Cliff > There are many interpretations which can be immediately discounted because the false, or skewed motivations of the interpreter is obvious, or their underlying assumptions are dubious.

What would count as a false motivation? What would count as a dubious assumption?

Cliff Martin said...

Oh, Isaac. I'm sure you would not need to look long to find scientists who defend their hypotheses in very immature fasion i.e."I'm right, your wrong." Likewise, you will find responsible scientists, more interested in truth than being right. The same two kinds of people can also be found among Bible interpreters.

Hermeneutics is a science.

I do not have the time or energy to describe for you various suspect motives and faulty assumptions that drive some people's study of the Bible. I'm sure if you think about it, you could write you own list.

Isaac Gouy said...

Cliff > would not need to look long...

It's disappointing to see an unsubstantiated slur which does nothing to answer the point - Thinking of ways to disprove your own hypotheses is very different from "I'm right, you're wrong!"

Cliff > Hermeneutics is a science.

Michael Behe defined scientific theory so broadly that it would include astrology - perhaps you are defining science just as broadly.

Cliff > I do not have the time or energy...

That's fine - I just wondered how well your own study of the Bible would survive the criteria you apply to others.

Cliff Martin said...


Did you miss my point entirely? I did not think that my contention about scientists needed "substantition". Do you doubt that some scientists selfishly guard their theories and ideas? Whether you doubt it or not, I’ll stand by my statements. And I do not feel the need in a comment to offer substantiation for every point I make.

Thinking of ways to disprove your own hypotheses is very different from "I'm right, you're wrong!"
Of course! What did I say that suggested otherwise? My point (did you get it?) was that you can find both kinds of individuals in ever discipline. I offer no proof. It is my opinion. But I hardly think it should be controversial at all. Seems quite obvious to me.

Yes, Isaac. Hermeneutics is a science. I never thought I would have to offer substantiation for that. One of my dictionary’s definition for science is “a systematically organized body of knowledge on a particular subject.” Hermeneutics, which is “the branch of knowledge that deals with interpretation, esp. of the Bible or literary texts”, clearly rises to that definition. Wikepedia agrees:
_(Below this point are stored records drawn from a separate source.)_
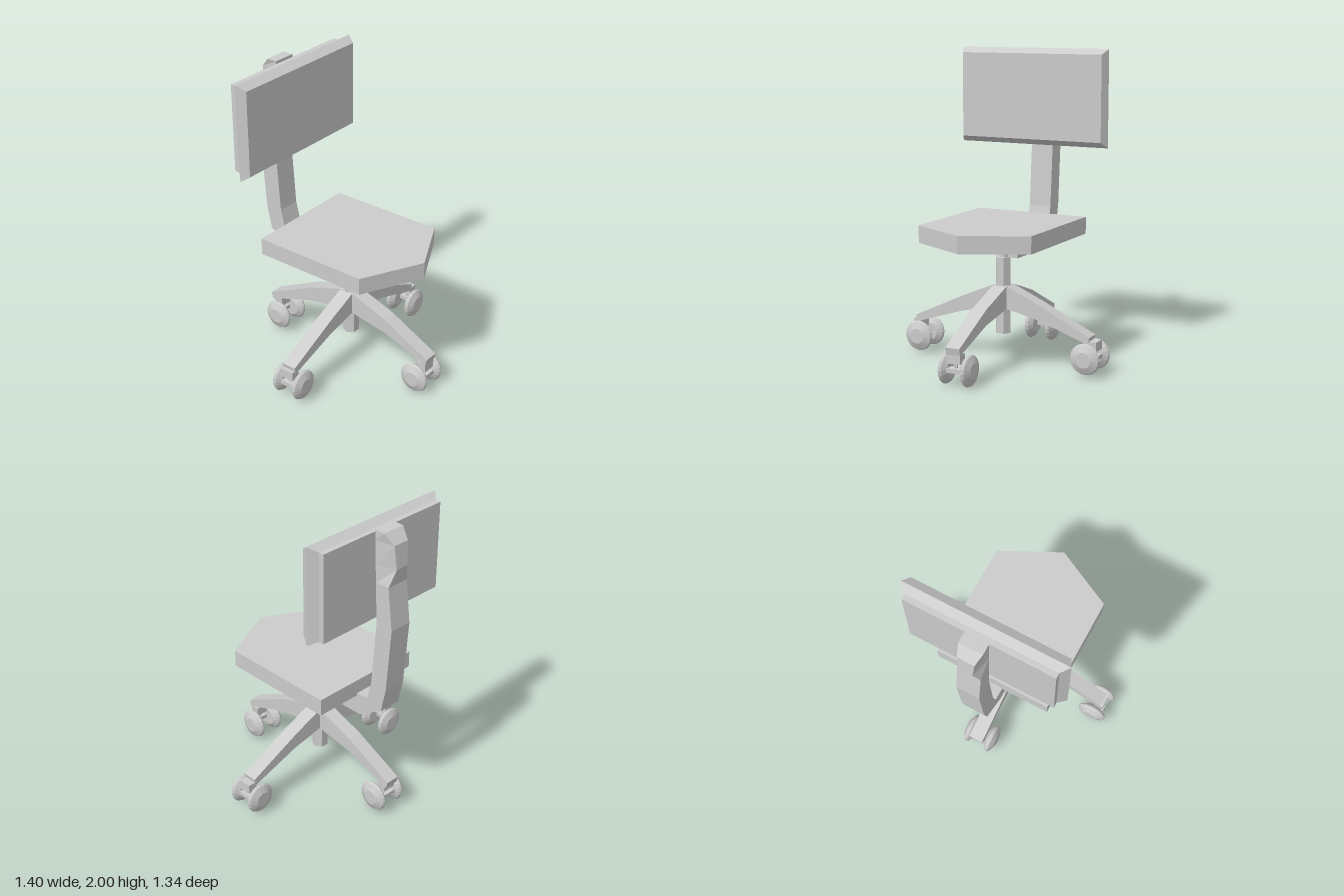
import * as THREE from 'three';

const material = new THREE.MeshStandardMaterial({ color: 0xcccccc, flatShading: true });
const CX = -0.018; // x of the chair's centre line

function add(parent, name, geometry, x = 0, y = 0, z = 0) {
  const mesh = new THREE.Mesh(geometry, material);
  mesh.name = name;
  mesh.position.set(x, y, z);
  parent.add(mesh);
  return mesh;
}

// Solid through matching rings, each counter-clockwise about the direction of travel
function loft(rings) {
  const pos = [];
  const tri = (a, b, c) => pos.push(...a, ...b, ...c);
  const n = rings[0].length;
  const first = rings[0], last = rings[rings.length - 1];
  for (let r = 0; r < rings.length - 1; r++) {
    const a = rings[r], b = rings[r + 1];
    for (let i = 0; i < n; i++) {
      const j = (i + 1) % n;
      tri(a[i], a[j], b[j]);
      tri(a[i], b[j], b[i]);
    }
  }
  for (let i = 1; i < n - 1; i++) {
    tri(first[0], first[i + 1], first[i]);
    tri(last[0], last[i], last[i + 1]);
  }
  const g = new THREE.BufferGeometry();
  g.setAttribute('position', new THREE.Float32BufferAttribute(pos, 3));
  g.computeVertexNormals();
  return g;
}

// Rectangle in the xy plane at depth z
const rect = (z, w, y0, y1) => [[-w, y0, z], [w, y0, z], [w, y1, z], [-w, y1, z]];

function hexPrism(radius, y0, y1) {
  return new THREE.CylinderGeometry(radius, radius, y1 - y0, 6).rotateY(Math.PI / 2).translate(0, (y0 + y1) / 2, 0);
}

// Bent bracket and upright: inner z, inner y, outer z, outer y, outer half width
function spineGeometry() {
  const w = 0.077;
  const sections = [
    [-0.05, 0.81, -0.05, 0.68, w],
    [-0.40, 0.825, -0.43, 0.68, w],
    [-0.49, 0.83, -0.605, 0.79, w],
    [-0.52, 0.95, -0.64, 0.955, w],
    [-0.55, 1.38, -0.67, 1.38, w],
    [-0.537, 1.655, -0.635, 1.655, w],
    [-0.53, 1.77, -0.665, 1.77, 0.045],
    [-0.523, 1.92, -0.65, 1.92, 0.055],
    [-0.52, 1.985, -0.59, 1.985, w],
  ];
  return loft(sections.map(([iz, iy, oz, oy, ow]) =>
    [[-ow, oy, oz], [-w, iy, iz], [w, iy, iz], [ow, oy, oz]]));
}

// Lens-shaped wheel, axis along x, outer face on +x
function wheelGeometry() {
  const profile = [[0, -0.035], [0.06, -0.035], [0.094, -0.012], [0.1, 0], [0.094, 0.012], [0.05, 0.033], [0, 0.033]];
  return new THREE.LatheGeometry(profile.map(([r, h]) => new THREE.Vector2(r, h)), 20).rotateZ(-Math.PI / 2);
}

// One spoke of the base with its twin-wheel caster, pointing along +z
function baseArm(name, midReach, reach, wheelReach, wheelY) {
  const arm = new THREE.Group();
  arm.name = name;
  add(arm, 'leg', loft([
    rect(0.02, 0.048, 0.36, 0.515),
    rect(0.055, 0.048, 0.365, 0.51),
    rect(midReach, 0.048, 0.32, 0.42),
    [[-0.048, 0.205, reach - 0.01], [0.048, 0.205, reach - 0.01], [0.048, 0.25, reach], [-0.048, 0.25, reach]],
  ]));
  const caster = new THREE.Group();
  caster.name = 'caster';
  caster.position.set(0, wheelY, wheelReach);
  arm.add(caster);
  add(caster, 'casterBlock', new THREE.BoxGeometry(0.09, 0.06, 0.06), 0, 0.075, 0.03);
  add(caster, 'casterPin', new THREE.CylinderGeometry(0.012, 0.012, 0.07, 6), 0, 0.03, 0.03);
  add(caster, 'axlePlate', new THREE.BoxGeometry(0.16, 0.028, 0.06), 0, 0.002, 0.035);
  const wheel = wheelGeometry();
  for (const side of [-1, 1]) {
    const mesh = add(caster, side > 0 ? 'leftWheel' : 'rightWheel', wheel, side * 0.078, 0, 0);
    if (side < 0) mesh.rotation.y = Math.PI;
  }
  return arm;
}

export function createModel() {
  const chair = new THREE.Group();
  chair.name = 'officeChair';

  // Base: four spokes around a hexagonal column
  const arms = [
    ['frontArm', 0.31, 0.645, 0.573, 0.104],
    ['leftArm', 0.27, 0.625, 0.61, 0.12],
    ['backArm', 0.31, 0.655, 0.568, 0.12],
    ['rightArm', 0.27, 0.63, 0.59, 0.12],
  ];
  arms.forEach((spec, i) => {
    const arm = baseArm(...spec);
    arm.position.x = CX;
    arm.rotation.y = i * Math.PI / 2;
    chair.add(arm);
  });
  add(chair, 'column', hexPrism(0.053, 0.2, 0.695), CX);
  add(chair, 'liftRod', hexPrism(0.028, 0.68, 0.82), CX + 0.008);

  // Seat with a pointed front edge
  const outline = [[-0.393, -0.405], [-0.393, 0.375], [0, 0.573], [0.393, 0.375], [0.393, -0.405]];
  add(chair, 'seat', loft([0.81, 0.92].map((y) => outline.map(([x, z]) => [x, y, z]))), CX - 0.004);

  // Back support and bevelled backrest
  add(chair, 'backSupport', spineGeometry(), CX);
  add(chair, 'backrest', loft([
    rect(-0.515, 0.483, 1.4, 1.97),
    rect(-0.48, 0.483, 1.4, 1.97),
    rect(-0.43, 0.53, 1.37, 2.0),
    rect(-0.375, 0.503, 1.408, 1.965),
  ]), CX - 0.004);

  return chair;
}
“Biblical hermeneutics is often defined as both a science and an art. It is considered a science with regard to its prescribed set of rules, and an art because meaning is not found in a mechanical and rigid application of rules” (Wikipedia article on Hermaneutics)

My google search for <“science of hermenuetics”> (something you really ought to do) yielded hundreds of results, mostly academic and scholarly works.

The Encylopedia Britannica defines hermeneutics as “science of interpretive principles.”

I’m trying to understand what you are driving at here. If you point is that interpreting the Bible is, ultimately, subjective, then of course you are correct. Is that your point?

Isaac Gouy said...

Cliff > I did not think that my contention about scientists needed "substantition".

Do you think your comment was a slur?

Do you think your comment was relevant to the difference between science and other studies?

You could as easily say - you would not need to look long to find scientists who are christian and criminal - and that would likewise say nothing about what makes them as scientists different from other christian criminals.

Cliff > My google search for “science of hermenuetics” (something you really ought to do)...

Is it "quite obvious" to you that I didn't?

Cliff > One of my dictionary’s definition for science is “a systematically organized body of knowledge on a particular subject.”

Do you think that includes history?

Do you think that includes theology?

Do you think that includes astrology?

Cliff > If you point is that interpreting the Bible is, ultimately, subjective, then of course you are correct.

I am well aware of how much easier it is to criticize others than it is to set out ideas in a way that will withstand similar criticisms.

I wondered how well your own interpretation of the Bible would survive the criticism you make of other people's interpretations.